Kummer is largely consistent and unlimited in his characterization. As his characters take turns in narration, they are splendid when they provide perspectives from their own angle that allow you to see the big picture, which makes it a brilliant textbook example of how to use point of view in prose. Everything, Somewhere understands the demon of depression, and how it triggers to cause pain not only to the sufferer but to others as well. Hudson's and Bruce’s thoughts are worthwhile and haunting at the same time. The buildup of tension and the discovery of Bruce’s personal struggle make for a satisfying denouement. For anyone with a taste for drama without a cheesy element, this book is a must-read.

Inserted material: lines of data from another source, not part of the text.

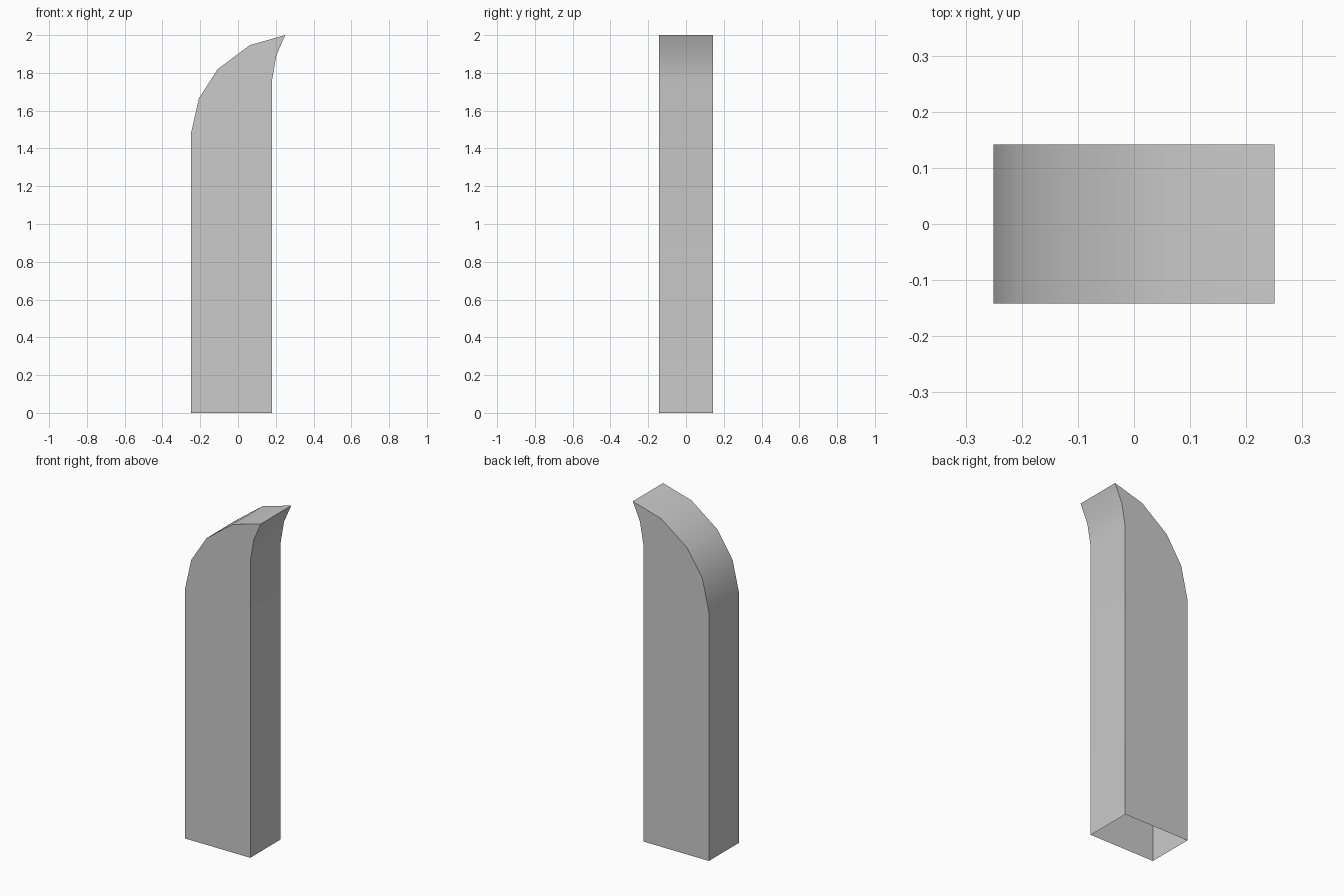
import bpy, bmesh, math

if "Cube" in bpy.data.objects:
    bpy.data.objects.remove(bpy.data.objects["Cube"])

HALF_DEPTH = 0.142

# Side profile (x, z), running from the bottom right, over the tip, to the bottom left
PROFILE = [(0.18, 0), (0.18, 1.76), (0.203, 1.893), (0.25, 2.0), (0.063, 1.947),
           (-0.107, 1.82), (-0.207, 1.665), (-0.25, 1.475), (-0.25, 0)]

# Curved post: flat front and back joined by a wall, open underneath
bm = bmesh.new()
front = [bm.verts.new((x, -HALF_DEPTH, z)) for x, z in PROFILE]
back = [bm.verts.new((x, HALF_DEPTH, z)) for x, z in PROFILE]
bm.faces.new(front)
bm.faces.new(back[::-1])
for i in range(len(PROFILE) - 1):
    bm.faces.new((front[i + 1], front[i], back[i], back[i + 1]))

mesh = bpy.data.meshes.new("curved_post")
bm.to_mesh(mesh)
bm.free()
post = bpy.data.objects.new("curved_post", mesh)
bpy.context.collection.objects.link(post)

# Smooth along the curve, sharp at the front and back rims and the tip
bpy.context.view_layer.objects.active = post
post.select_set(True)
bpy.ops.object.shade_smooth_by_angle(angle=math.radians(35))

Rabia Tanveer

Everything, Somewhere by David Duane Kummer is a coming of age story of young adults who have to face circumstances that they least expected. Almost an adult, Hudson is not ready to face the reality of graduating high school and being responsible for himself. All his friends have solid plans for the future, and here he is, unsure and depressed. He cannot connect to anyone, and he has no idea if he even has a future. Actor Bruce Michaels comes into his life like a breath of fresh air. There is an instant connection and finally, Hudson feels human again. However, there are secrets that Bruce is hiding, and when Hudson figures them out, he will come crashing down. When the smokescreen clears, and the truth is revealed, Hudson will have to make some tough decisions that only he can make. What will Hudson do?

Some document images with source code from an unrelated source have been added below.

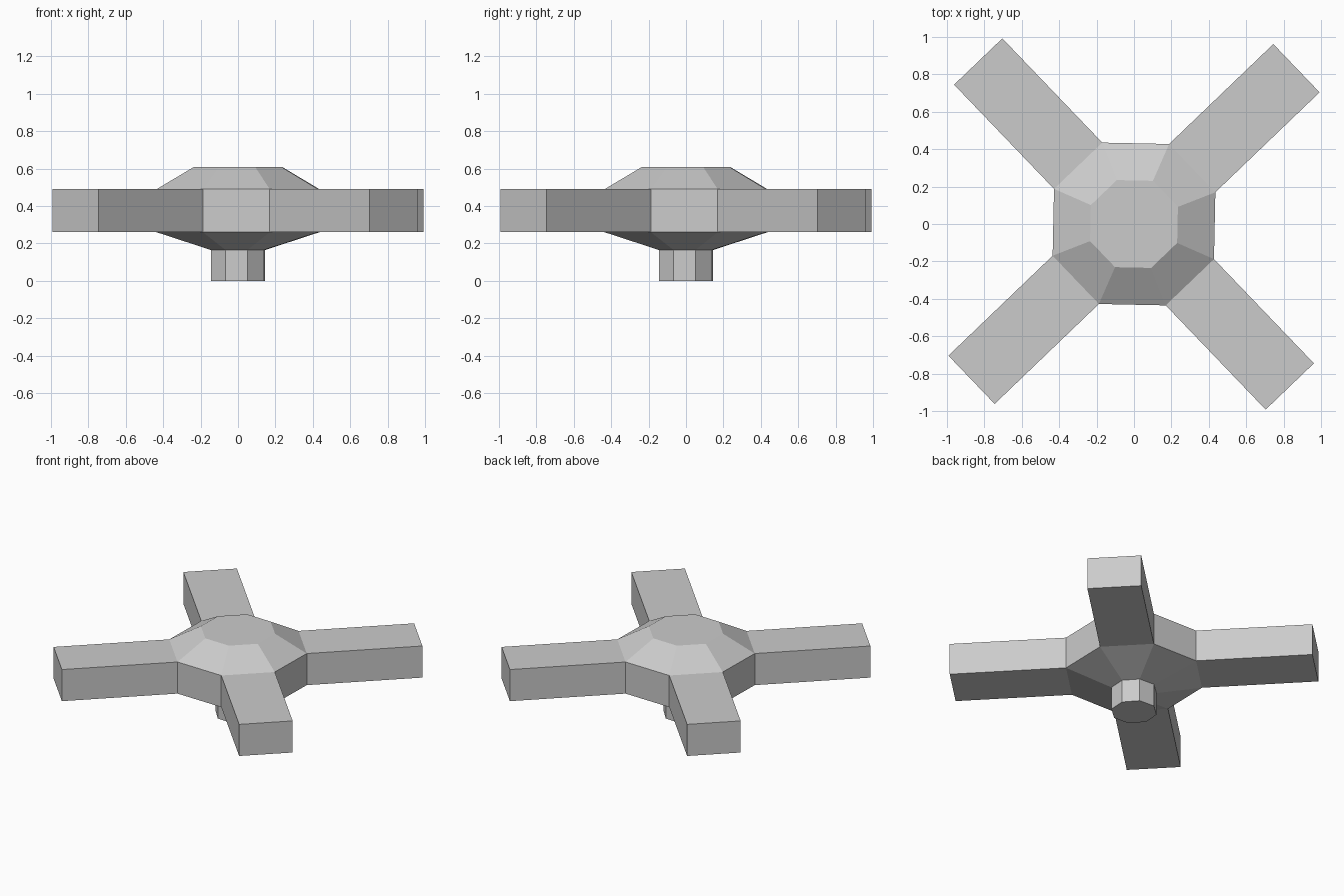
import bpy, bmesh
from math import cos, sin, radians
from mathutils import Vector

if "Cube" in bpy.data.objects:
    bpy.data.objects.remove(bpy.data.objects["Cube"], do_unlink=True)

grey = bpy.data.materials.new("plain grey")
grey.use_nodes = True
colour = (0.6, 0.6, 0.6, 1)
grey.diffuse_color = colour
grey.node_tree.nodes["Principled BSDF"].inputs["Base Color"].default_value = colour

SIDES = 8
ARM_LENGTH = 0.772
# radius, height and turn of each octagonal ring, bottom to top
RINGS = [(0.153, 0.0, 19.2), (0.153, 0.165, 19.2), (0.467, 0.26, 21.3),
         (0.467, 0.49, 21.3), (0.252, 0.61, 21.3)]


def ring(bm, radius, z, turn):
    angles = [radians(turn + 360 / SIDES * i) for i in range(SIDES)]
    return [bm.verts.new((radius * cos(a), radius * sin(a), z)) for a in angles]


# Hub: stem, lower cone, vertical band and domed top as stacked rings
bm = bmesh.new()
loops = [ring(bm, *r) for r in RINGS]
band = []
for level, (low, high) in enumerate(zip(loops, loops[1:])):
    for i in range(SIDES):
        j = (i + 1) % SIDES
        face = bm.faces.new((low[i], low[j], high[j], high[i]))
        if level == 2:
            band.append(face)
bm.faces.new(reversed(loops[0]))
bm.faces.new(loops[-1])
bm.normal_update()

# Arms: pull out every other face of the band
for face in band[::2]:
    reach = face.normal * ARM_LENGTH
    arm = bmesh.ops.extrude_discrete_faces(bm, faces=[face])["faces"][0]
    bmesh.ops.translate(bm, verts=arm.verts, vec=reach)

bmesh.ops.recalc_face_normals(bm, faces=bm.faces)
mesh = bpy.data.meshes.new("hub_with_arms")
bm.to_mesh(mesh)
bm.free()
mesh.materials.append(grey)
hub = bpy.data.objects.new("hub_with_arms", mesh)
bpy.context.collection.objects.link(hub)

Hudson is a brave yet very vulnerable character. He is smart, yet he is not sure of himself. He needs a confidence boost (something that Bruce gave him), and once he gets it, he is a young man on a mission. I think David Duane Kummer depicts youthful innocence well. Hudson, Mason, and Willow are all three very different teenagers, and their reactions are different. The author makes sure they each have individual characteristics that define them. The relationship between Bruce and Hudson is a good kind of chaotic; it is tough, but it is what Hudson needs for a wake-up call. The pace is a little slow at times, but the narrative is perfect for Hudson’s growth. Bruce plays a vital role in Hudson’s development, but the author never makes Bruce a side-line. He is given enough page space to grow as well and tell his side of the story in Everything, Somewhere! I loved this fantastically intricate novel.

Tami Hagemier

A wonderful read from the first to last sentence. From its beauty to its cruelty and despair, David captures small town , Midwest life perfectly. An easy read that’s hard to put down; he strolls and sometimes gallops through each characters view of life and exposes both their everyday and extraordinarily rare experiences in a faltering community of limited options and small town habits.